What to produce ▸ For every line in the data below that contains "centre", copy the line.

The records ▸
------------------------------------------------------------------------

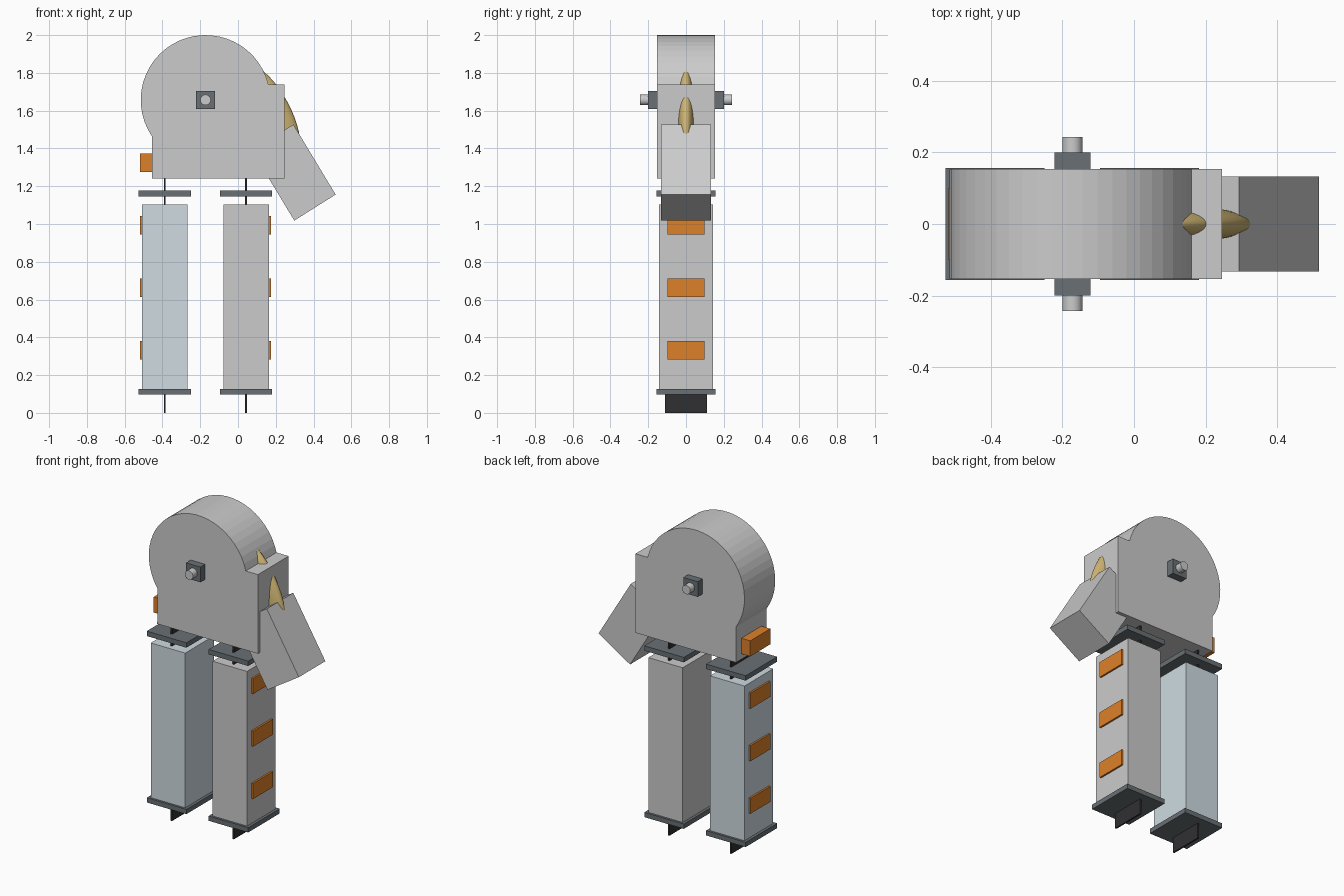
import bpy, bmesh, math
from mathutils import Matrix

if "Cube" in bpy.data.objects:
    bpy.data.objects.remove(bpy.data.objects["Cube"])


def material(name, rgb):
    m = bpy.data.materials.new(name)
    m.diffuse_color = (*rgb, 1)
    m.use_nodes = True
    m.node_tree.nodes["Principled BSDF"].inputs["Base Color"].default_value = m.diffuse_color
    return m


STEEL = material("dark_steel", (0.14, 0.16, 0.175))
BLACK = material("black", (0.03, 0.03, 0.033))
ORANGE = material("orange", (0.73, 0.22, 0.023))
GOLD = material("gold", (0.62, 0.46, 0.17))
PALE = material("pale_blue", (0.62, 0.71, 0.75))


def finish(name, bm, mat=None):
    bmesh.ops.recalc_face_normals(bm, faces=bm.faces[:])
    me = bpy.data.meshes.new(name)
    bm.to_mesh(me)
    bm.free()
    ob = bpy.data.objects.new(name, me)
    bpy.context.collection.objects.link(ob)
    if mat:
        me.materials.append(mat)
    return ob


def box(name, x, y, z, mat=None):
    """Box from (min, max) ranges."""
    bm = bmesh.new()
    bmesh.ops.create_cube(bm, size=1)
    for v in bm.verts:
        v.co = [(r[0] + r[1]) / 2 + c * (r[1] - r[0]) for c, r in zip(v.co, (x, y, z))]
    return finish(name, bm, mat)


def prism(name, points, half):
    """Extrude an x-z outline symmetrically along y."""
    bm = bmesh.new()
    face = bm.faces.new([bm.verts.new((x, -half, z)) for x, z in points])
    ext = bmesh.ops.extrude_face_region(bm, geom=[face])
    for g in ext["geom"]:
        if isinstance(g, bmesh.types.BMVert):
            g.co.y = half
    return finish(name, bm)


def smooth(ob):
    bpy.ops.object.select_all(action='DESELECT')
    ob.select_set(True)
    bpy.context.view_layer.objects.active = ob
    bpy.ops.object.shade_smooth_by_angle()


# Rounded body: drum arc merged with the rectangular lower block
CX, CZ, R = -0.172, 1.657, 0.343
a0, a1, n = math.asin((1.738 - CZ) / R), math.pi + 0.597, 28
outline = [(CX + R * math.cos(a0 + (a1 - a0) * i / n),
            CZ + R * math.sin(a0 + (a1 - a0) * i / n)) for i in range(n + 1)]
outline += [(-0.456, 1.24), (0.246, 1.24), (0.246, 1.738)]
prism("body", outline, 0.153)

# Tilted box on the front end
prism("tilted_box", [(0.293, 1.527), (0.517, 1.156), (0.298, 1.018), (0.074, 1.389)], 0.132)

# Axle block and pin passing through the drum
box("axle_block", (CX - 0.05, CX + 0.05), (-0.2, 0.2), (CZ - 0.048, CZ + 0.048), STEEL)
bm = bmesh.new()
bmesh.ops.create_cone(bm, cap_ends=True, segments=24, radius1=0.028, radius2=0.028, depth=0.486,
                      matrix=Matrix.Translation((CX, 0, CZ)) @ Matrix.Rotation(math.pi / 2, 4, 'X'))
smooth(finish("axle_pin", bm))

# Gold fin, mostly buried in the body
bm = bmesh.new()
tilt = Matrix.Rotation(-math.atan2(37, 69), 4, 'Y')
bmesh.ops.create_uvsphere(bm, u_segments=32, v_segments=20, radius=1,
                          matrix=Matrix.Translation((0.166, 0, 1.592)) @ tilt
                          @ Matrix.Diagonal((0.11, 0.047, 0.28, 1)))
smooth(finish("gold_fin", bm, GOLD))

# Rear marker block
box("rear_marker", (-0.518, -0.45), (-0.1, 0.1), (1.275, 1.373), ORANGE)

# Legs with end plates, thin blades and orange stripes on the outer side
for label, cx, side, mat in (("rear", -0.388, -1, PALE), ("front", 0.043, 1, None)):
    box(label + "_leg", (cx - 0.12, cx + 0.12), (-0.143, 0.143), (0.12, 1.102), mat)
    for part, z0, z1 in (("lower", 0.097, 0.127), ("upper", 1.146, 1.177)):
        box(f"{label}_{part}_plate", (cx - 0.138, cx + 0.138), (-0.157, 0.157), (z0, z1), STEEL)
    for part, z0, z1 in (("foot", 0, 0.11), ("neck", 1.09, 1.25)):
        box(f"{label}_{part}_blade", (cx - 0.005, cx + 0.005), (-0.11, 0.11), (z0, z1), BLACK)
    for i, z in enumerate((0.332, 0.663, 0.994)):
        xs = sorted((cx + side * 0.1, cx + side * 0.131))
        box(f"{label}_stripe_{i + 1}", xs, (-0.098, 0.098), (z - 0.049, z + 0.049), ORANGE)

------------------------------------------------------------------------

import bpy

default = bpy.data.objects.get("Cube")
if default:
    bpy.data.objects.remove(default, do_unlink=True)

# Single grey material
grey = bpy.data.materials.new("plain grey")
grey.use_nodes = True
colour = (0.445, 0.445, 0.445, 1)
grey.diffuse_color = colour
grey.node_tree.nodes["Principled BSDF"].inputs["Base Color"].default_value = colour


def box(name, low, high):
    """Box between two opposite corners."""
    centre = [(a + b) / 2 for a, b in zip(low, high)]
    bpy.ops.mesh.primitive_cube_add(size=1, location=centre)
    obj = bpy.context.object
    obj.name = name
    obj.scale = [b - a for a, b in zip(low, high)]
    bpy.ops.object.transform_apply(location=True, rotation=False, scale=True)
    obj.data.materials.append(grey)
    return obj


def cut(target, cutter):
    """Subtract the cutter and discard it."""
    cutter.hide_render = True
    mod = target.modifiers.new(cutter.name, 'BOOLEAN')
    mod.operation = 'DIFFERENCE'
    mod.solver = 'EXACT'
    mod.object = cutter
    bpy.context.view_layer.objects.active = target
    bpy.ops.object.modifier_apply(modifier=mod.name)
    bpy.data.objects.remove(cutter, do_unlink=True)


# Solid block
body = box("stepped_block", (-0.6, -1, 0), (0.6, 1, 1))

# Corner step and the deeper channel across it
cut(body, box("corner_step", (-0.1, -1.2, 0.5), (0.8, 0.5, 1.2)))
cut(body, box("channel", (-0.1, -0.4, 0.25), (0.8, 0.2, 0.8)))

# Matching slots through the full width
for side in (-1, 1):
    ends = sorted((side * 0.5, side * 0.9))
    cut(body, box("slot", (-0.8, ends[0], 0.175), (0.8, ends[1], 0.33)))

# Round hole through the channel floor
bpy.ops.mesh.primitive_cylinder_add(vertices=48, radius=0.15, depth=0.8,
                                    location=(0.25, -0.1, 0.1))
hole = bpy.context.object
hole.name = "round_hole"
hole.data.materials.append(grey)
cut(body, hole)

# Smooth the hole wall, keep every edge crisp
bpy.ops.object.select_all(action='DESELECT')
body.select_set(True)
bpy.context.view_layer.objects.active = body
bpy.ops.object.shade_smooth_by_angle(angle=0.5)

------------------------------------------------------------------------

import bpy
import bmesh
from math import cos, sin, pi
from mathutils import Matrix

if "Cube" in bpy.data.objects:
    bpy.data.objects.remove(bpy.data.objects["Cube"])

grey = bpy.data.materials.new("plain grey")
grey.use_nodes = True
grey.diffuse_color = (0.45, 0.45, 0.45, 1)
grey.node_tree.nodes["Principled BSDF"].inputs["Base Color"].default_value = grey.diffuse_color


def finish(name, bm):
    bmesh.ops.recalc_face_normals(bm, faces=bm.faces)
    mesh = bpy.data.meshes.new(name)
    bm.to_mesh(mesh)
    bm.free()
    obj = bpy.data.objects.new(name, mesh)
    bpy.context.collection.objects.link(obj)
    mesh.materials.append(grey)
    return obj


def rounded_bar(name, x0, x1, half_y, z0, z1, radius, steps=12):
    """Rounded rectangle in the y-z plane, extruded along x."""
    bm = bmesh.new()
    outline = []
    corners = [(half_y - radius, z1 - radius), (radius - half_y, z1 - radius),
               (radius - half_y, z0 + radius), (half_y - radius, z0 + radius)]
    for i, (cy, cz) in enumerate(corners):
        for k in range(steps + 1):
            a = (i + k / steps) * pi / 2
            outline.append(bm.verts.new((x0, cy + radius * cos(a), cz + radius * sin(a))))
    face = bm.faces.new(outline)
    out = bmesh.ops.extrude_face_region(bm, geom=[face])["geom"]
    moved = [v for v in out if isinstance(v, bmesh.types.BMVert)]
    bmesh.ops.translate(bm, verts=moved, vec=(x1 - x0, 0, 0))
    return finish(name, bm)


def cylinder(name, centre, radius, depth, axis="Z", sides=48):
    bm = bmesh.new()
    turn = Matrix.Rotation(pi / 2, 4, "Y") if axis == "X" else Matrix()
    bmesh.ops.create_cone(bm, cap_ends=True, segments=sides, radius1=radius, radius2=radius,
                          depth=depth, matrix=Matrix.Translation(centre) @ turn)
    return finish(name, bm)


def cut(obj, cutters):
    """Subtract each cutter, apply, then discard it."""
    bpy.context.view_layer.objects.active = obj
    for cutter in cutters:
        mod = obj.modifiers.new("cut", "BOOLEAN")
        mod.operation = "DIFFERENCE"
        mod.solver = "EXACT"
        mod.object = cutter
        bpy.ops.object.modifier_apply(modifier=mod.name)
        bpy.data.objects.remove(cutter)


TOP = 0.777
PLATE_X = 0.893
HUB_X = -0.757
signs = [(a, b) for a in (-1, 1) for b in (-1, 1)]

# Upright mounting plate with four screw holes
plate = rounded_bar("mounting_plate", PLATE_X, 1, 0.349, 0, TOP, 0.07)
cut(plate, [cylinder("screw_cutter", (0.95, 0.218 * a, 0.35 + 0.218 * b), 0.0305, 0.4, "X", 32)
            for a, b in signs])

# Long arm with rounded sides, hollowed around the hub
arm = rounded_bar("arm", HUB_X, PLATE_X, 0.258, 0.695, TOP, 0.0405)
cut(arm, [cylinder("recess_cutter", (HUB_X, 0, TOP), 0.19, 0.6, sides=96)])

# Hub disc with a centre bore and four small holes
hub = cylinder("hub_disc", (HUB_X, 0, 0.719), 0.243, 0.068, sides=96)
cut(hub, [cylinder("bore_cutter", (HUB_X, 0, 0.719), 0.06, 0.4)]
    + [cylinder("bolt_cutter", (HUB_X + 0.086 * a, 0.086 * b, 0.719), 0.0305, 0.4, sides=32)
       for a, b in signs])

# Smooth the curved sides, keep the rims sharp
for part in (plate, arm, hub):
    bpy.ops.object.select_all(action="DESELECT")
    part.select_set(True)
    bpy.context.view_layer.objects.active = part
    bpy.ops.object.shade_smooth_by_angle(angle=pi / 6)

------------------------------------------------------------------------

Response below ▸
    centre = [(a + b) / 2 for a, b in zip(low, high)]
    bpy.ops.mesh.primitive_cube_add(size=1, location=centre)
def cylinder(name, centre, radius, depth, axis="Z", sides=48):
                          depth=depth, matrix=Matrix.Translation(centre) @ turn)
# Hub disc with a centre bore and four small holes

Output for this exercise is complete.